◆ Work to be completed: If a line in the entries contains the word "upper", list it.

==============================

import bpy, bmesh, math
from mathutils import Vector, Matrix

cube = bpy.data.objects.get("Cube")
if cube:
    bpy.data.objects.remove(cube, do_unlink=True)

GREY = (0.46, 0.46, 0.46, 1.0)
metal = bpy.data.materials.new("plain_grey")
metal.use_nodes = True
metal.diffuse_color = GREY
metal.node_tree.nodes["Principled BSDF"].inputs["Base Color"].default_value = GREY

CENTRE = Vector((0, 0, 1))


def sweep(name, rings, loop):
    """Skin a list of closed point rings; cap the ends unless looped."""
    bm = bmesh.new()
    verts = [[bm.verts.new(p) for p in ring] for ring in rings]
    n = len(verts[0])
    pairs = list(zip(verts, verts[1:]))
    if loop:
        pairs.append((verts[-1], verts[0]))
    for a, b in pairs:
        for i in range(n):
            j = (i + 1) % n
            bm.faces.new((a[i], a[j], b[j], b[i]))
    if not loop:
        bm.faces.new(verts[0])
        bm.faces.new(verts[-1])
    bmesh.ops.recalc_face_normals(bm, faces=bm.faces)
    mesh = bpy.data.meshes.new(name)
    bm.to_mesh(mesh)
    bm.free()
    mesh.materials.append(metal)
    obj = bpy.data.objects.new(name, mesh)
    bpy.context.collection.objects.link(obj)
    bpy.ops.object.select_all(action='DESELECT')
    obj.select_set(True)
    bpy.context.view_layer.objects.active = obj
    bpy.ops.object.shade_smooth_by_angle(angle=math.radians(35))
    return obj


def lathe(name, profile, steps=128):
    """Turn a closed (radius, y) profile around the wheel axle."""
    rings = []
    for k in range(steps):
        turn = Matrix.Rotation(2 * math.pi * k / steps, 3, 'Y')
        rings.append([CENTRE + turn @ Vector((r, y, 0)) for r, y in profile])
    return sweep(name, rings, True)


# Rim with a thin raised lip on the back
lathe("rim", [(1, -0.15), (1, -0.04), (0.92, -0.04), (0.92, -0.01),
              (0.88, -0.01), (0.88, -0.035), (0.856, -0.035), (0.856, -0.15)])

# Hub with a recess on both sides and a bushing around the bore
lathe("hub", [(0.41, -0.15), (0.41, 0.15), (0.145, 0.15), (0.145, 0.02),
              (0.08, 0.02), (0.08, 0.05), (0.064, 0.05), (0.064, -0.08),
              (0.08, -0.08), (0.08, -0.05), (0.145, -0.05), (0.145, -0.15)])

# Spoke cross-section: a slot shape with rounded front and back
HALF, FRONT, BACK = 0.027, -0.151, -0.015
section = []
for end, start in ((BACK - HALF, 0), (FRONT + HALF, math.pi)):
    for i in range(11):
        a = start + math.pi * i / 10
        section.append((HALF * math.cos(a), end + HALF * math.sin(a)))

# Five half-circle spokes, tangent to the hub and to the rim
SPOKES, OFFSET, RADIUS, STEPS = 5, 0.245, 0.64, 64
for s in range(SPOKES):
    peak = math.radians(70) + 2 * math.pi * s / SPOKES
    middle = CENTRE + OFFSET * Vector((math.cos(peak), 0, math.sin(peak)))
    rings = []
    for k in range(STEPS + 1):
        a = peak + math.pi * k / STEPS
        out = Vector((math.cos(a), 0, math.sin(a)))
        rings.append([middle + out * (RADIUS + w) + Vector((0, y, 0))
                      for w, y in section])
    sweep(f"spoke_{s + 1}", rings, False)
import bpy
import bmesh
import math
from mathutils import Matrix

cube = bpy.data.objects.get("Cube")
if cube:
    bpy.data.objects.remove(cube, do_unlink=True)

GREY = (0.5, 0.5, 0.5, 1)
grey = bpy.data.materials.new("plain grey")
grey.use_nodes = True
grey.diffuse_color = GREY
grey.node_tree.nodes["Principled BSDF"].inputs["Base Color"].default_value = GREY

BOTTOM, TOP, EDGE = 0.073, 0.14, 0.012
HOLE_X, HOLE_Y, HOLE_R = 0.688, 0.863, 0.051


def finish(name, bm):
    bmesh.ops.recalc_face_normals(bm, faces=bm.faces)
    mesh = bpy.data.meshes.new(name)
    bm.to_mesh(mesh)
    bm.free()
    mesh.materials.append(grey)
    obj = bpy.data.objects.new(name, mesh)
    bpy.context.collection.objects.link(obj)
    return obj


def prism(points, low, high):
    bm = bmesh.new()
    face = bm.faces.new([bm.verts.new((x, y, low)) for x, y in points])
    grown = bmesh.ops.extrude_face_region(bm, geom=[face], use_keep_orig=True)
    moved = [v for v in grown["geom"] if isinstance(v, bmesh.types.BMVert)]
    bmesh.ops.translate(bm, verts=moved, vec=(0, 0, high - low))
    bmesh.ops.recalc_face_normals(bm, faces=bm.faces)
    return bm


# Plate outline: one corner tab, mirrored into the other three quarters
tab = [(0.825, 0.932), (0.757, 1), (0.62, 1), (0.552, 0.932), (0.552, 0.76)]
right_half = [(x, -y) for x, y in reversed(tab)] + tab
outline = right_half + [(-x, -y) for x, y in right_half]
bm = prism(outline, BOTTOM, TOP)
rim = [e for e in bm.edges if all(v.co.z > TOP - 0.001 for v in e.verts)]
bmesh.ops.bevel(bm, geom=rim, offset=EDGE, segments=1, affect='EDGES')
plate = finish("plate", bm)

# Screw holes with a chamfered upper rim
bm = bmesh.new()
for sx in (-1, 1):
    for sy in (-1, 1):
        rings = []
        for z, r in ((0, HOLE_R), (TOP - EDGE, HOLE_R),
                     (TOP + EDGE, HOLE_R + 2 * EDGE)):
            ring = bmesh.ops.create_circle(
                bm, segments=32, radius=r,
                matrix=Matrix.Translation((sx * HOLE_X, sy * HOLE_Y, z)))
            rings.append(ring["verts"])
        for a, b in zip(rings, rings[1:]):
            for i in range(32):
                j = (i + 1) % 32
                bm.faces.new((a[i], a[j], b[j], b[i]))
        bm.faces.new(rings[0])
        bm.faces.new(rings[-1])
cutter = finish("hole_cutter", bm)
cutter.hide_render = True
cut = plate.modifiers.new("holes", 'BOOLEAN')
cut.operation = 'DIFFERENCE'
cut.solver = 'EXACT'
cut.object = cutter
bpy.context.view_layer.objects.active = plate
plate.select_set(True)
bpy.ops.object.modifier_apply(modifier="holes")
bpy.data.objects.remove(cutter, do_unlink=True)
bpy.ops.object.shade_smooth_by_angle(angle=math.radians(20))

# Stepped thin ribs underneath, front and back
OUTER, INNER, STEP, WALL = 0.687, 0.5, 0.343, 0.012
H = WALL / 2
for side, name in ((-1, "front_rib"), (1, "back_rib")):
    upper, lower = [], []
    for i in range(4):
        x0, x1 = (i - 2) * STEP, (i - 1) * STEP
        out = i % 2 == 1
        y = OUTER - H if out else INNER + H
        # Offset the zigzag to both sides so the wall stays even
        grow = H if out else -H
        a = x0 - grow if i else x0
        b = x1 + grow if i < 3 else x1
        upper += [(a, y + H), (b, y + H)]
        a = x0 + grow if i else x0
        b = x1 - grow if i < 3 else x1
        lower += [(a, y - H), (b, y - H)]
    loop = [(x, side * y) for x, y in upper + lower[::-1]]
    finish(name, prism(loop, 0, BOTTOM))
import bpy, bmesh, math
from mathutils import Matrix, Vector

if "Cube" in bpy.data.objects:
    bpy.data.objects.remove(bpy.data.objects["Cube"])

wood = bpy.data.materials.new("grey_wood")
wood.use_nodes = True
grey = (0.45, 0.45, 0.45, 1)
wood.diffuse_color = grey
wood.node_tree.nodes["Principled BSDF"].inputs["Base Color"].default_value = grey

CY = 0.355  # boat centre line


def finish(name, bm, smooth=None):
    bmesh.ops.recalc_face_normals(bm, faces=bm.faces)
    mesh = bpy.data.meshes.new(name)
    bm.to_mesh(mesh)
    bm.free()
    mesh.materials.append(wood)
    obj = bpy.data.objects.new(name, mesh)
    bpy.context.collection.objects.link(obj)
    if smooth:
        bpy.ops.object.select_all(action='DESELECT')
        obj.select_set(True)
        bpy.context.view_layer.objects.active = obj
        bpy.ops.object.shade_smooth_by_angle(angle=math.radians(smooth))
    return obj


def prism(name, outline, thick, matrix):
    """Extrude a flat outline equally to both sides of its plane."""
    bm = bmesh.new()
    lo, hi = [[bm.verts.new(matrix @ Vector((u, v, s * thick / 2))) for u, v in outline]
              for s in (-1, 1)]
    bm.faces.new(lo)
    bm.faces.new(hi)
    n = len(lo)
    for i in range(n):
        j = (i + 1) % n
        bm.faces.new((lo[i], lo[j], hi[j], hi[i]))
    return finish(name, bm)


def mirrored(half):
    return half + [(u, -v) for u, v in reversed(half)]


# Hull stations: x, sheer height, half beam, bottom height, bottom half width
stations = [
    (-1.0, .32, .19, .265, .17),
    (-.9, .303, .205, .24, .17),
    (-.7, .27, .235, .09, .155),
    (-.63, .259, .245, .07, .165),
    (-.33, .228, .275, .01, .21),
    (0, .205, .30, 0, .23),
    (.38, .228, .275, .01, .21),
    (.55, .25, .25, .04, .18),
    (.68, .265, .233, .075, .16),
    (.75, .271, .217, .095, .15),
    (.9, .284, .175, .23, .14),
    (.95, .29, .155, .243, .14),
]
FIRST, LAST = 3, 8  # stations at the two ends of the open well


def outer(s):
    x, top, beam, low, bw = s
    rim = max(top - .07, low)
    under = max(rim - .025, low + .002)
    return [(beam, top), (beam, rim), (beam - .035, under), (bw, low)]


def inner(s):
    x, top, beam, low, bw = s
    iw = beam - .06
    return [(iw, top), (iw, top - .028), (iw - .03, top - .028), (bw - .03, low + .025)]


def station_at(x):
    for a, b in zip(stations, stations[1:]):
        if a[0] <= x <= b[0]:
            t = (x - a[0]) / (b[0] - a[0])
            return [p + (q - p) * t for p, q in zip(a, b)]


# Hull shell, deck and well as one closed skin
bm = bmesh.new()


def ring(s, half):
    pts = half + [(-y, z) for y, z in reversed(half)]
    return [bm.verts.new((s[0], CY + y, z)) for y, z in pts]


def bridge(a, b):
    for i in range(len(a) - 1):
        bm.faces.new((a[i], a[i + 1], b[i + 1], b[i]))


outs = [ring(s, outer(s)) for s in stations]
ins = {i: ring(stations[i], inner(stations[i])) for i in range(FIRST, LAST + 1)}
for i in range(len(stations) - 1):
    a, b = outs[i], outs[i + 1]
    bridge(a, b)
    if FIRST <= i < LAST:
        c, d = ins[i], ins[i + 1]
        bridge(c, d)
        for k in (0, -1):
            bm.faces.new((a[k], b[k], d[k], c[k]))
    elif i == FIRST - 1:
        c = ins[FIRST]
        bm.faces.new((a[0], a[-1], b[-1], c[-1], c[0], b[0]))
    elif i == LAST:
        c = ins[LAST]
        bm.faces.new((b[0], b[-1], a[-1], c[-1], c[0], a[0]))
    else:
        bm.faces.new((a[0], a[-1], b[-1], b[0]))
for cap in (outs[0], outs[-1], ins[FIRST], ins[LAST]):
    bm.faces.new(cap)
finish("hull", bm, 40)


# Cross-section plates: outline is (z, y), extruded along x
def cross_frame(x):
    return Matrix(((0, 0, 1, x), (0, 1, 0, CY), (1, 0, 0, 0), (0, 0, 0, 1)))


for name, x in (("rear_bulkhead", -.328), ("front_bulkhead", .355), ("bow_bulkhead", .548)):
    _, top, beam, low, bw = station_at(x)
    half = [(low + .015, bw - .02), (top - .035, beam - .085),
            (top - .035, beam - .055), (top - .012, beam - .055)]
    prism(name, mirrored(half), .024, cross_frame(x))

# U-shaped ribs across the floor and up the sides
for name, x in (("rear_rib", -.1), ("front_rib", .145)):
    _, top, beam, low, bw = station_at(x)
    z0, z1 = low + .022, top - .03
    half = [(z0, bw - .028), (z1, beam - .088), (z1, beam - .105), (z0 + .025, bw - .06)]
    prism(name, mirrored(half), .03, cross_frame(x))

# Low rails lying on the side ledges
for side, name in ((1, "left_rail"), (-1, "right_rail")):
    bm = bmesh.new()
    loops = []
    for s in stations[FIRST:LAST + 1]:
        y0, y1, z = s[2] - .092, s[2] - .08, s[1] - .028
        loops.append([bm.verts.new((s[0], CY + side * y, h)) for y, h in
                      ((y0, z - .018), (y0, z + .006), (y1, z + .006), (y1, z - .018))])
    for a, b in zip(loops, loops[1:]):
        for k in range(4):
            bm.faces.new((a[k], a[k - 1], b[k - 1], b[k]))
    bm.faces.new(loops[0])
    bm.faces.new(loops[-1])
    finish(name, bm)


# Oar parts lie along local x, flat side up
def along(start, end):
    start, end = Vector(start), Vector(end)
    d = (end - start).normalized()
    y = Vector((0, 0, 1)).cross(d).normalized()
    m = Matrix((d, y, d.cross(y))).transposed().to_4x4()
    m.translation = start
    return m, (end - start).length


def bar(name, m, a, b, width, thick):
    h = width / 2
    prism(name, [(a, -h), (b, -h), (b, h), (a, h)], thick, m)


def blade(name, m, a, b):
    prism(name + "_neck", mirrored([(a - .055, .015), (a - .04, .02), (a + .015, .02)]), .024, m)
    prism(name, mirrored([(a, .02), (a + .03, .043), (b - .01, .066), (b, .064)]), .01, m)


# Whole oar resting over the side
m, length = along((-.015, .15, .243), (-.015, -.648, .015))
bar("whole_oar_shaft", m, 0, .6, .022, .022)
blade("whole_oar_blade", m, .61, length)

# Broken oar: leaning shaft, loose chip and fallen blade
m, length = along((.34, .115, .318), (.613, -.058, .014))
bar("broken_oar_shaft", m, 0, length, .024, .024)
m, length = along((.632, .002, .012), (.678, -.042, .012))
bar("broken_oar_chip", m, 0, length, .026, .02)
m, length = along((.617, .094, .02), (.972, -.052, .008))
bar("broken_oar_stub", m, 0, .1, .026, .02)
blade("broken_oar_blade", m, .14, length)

==============================

◆ Solution for this task:
# Screw holes with a chamfered upper rim
    upper, lower = [], []
        upper += [(a, y + H), (b, y + H)]
    loop = [(x, side * y) for x, y in upper + lower[::-1]]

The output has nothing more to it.